For those teachers who are not too distracted by having someone in their class observing them, having to be aware of lots of things you would normally ignore might throw you off your rhythm even more than a normal observation. Ways round this include concentrating on just one or two points of what goes on (e.g. student errors or classroom interactions) and planning a lesson with lots of pair and groupwork so you have time to look around and notice stuff.

 

  1. It is more labour intensive for the person teaching the class

Because the person teaching the lesson has to write up the feedback and describe what happens to someone who hasn’t seen it, it can put more of a time burden on them than more typical observations do. The lessened stress of not being watched partly makes up for this, and observation tasks and feedback forms can be designed to make the additional time not too bothersome.

 

  1. All the feedback has to be written down after the class

This means a free time has to be scheduled to do it, preferably before teaching another class, and that teachers have to be disciplined about doing so.

 

  1. The teacher can’t take the students’ viewpoint

One great thing an observer at the back of your class can do is see things from the same position as your students, e.g. see if they can read the writing on the board, and this is difficult to reproduce in your own class. If you can get into the habit of stepping to the back of the classroom any chance you get, however, this is a great classroom routine to develop.

 

  1. There are some things the teacher can’t possibly become aware of about their teaching

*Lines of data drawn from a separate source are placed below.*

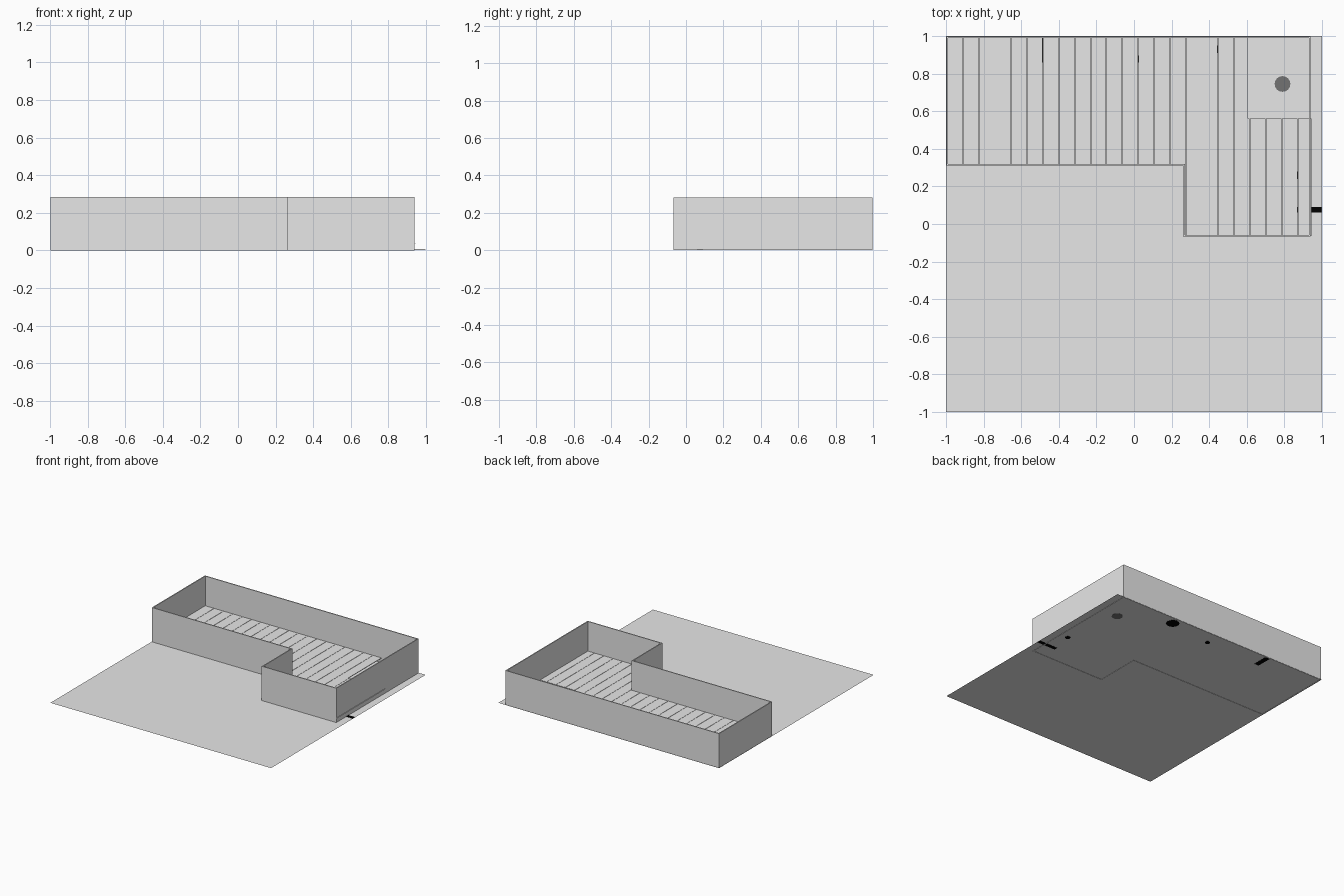
import bpy, bmesh, math

if "Cube" in bpy.data.objects:
    bpy.data.objects.remove(bpy.data.objects["Cube"])


def material(name, c):
    m = bpy.data.materials.new(name)
    m.diffuse_color = (c, c, c, 1)
    m.use_nodes = True
    m.node_tree.nodes["Principled BSDF"].inputs["Base Color"].default_value = m.diffuse_color
    return m


GREY = material("light_grey", 0.8)
DARK = material("dark_grey", 0.17)
BLACK = material("black", 0.0)


def finish(name, bm, mat):
    bmesh.ops.recalc_face_normals(bm, faces=bm.faces)
    me = bpy.data.meshes.new(name)
    bm.to_mesh(me)
    bm.free()
    me.materials.append(mat)
    ob = bpy.data.objects.new(name, me)
    bpy.context.collection.objects.link(ob)
    return ob


def add_box(bm, x0, x1, y0, y1, z0, z1):
    vs = bmesh.ops.create_cube(bm, size=1)["verts"]
    for v in vs:
        v.co.x = x1 if v.co.x > 0 else x0
        v.co.y = y1 if v.co.y > 0 else y0
        v.co.z = z1 if v.co.z > 0 else z0


# flat ground sheet
GROUND_Z = 0.002
bm = bmesh.new()
bm.faces.new([bm.verts.new((x, y, GROUND_Z))
              for x, y in ((-1, -1), (1, -1), (1, 1), (-1, 1))])
finish("ground_sheet", bm, GREY)

# L-shaped ring of thin walls
LEFT, RIGHT, BACK, FRONT = -0.998, 0.938, 0.998, -0.067
NOTCH_X, NOTCH_Y = 0.262, 0.31
T, H = 0.008, 0.283


def outline(t):
    return [(LEFT + t, NOTCH_Y + t), (NOTCH_X + t, NOTCH_Y + t),
            (NOTCH_X + t, FRONT + t), (RIGHT - t, FRONT + t),
            (RIGHT - t, BACK - t), (LEFT + t, BACK - t)]


bm = bmesh.new()
rings = [[bm.verts.new((x, y, z)) for x, y in outline(t)]
         for t, z in ((0, 0), (0, H), (T, H), (T, 0))]
for k in range(4):
    a, b = rings[k], rings[(k + 1) % 4]
    for i in range(6):
        j = (i + 1) % 6
        bm.faces.new((a[i], a[j], b[j], b[i]))
finish("outer_walls", bm, GREY)

# floor planks with narrow gaps, clipped to three zones (wet corner left open)
PITCH, GAP, X0 = 0.0847, 0.0025, -0.9935
zones = [(LEFT + T, NOTCH_X + T, NOTCH_Y + T, BACK - T),
         (NOTCH_X + T, 0.607, FRONT + T, BACK - T),
         (0.607, 0.943, FRONT + 0.002, 0.56)]
bm = bmesh.new()
for k in range(23):
    a = X0 + k * PITCH + GAP / 2
    b = a + PITCH - GAP
    for zx0, zx1, zy0, zy1 in zones:
        x0, x1 = max(a, zx0), min(b, zx1)
        if x1 - x0 > 0.001:
            add_box(bm, x0, x1, zy0, zy1, 0.035, 0.04)
finish("floor_planks", bm, GREY)


# flat pipe marks set into the ground, seen from both sides
def disc(name, x, y, r, mat):
    bm = bmesh.new()
    bmesh.ops.create_cone(bm, cap_ends=True, segments=16, radius1=r, radius2=r, depth=0.003)
    bmesh.ops.translate(bm, verts=bm.verts, vec=(x, y, GROUND_Z))
    finish(name, bm, mat)


def strip(name, x0, x1, y0, y1):
    bm = bmesh.new()
    add_box(bm, x0, x1, y0, y1, GROUND_Z - 0.0015, GROUND_Z + 0.0015)
    finish(name, bm, BLACK)


disc("shower_drain", 0.79, 0.745, 0.042, DARK)
disc("large_pipe_opening", 0.40, 0.93, 0.05, BLACK)
disc("small_pipe_opening_back", 0.016, 0.878, 0.02, BLACK)
disc("small_pipe_opening_right", 0.868, 0.26, 0.02, BLACK)
strip("side_pipe_strip", 0.83, 0.998, 0.06, 0.09)
strip("back_pipe_strip", -0.50, -0.46, 0.86, 0.99)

Some things just need another person’s eye, e.g. noticing things about your handwriting, accent, verbal ticks, or body language. Once you have had an observer who has seen your class point these things out, though, you should be able to notice them much more easily during a blind observation. The simplest solution, then, is to alternate blind observations and “normal” observations.

 

  1. You can’t write and teach at the same time

Some observation tasks such as counting each S-S (student to student) and T-S (teacher to student) interaction are not possible for someone who has to teach the class at the same time. The only solutions are to choose easier observation tasks or to ask the students to monitor each other during groupwork, e.g. making each group of three a pair of speakers and one observer.

Copyright © 2011

Written by Alex Case for UsingEnglish.com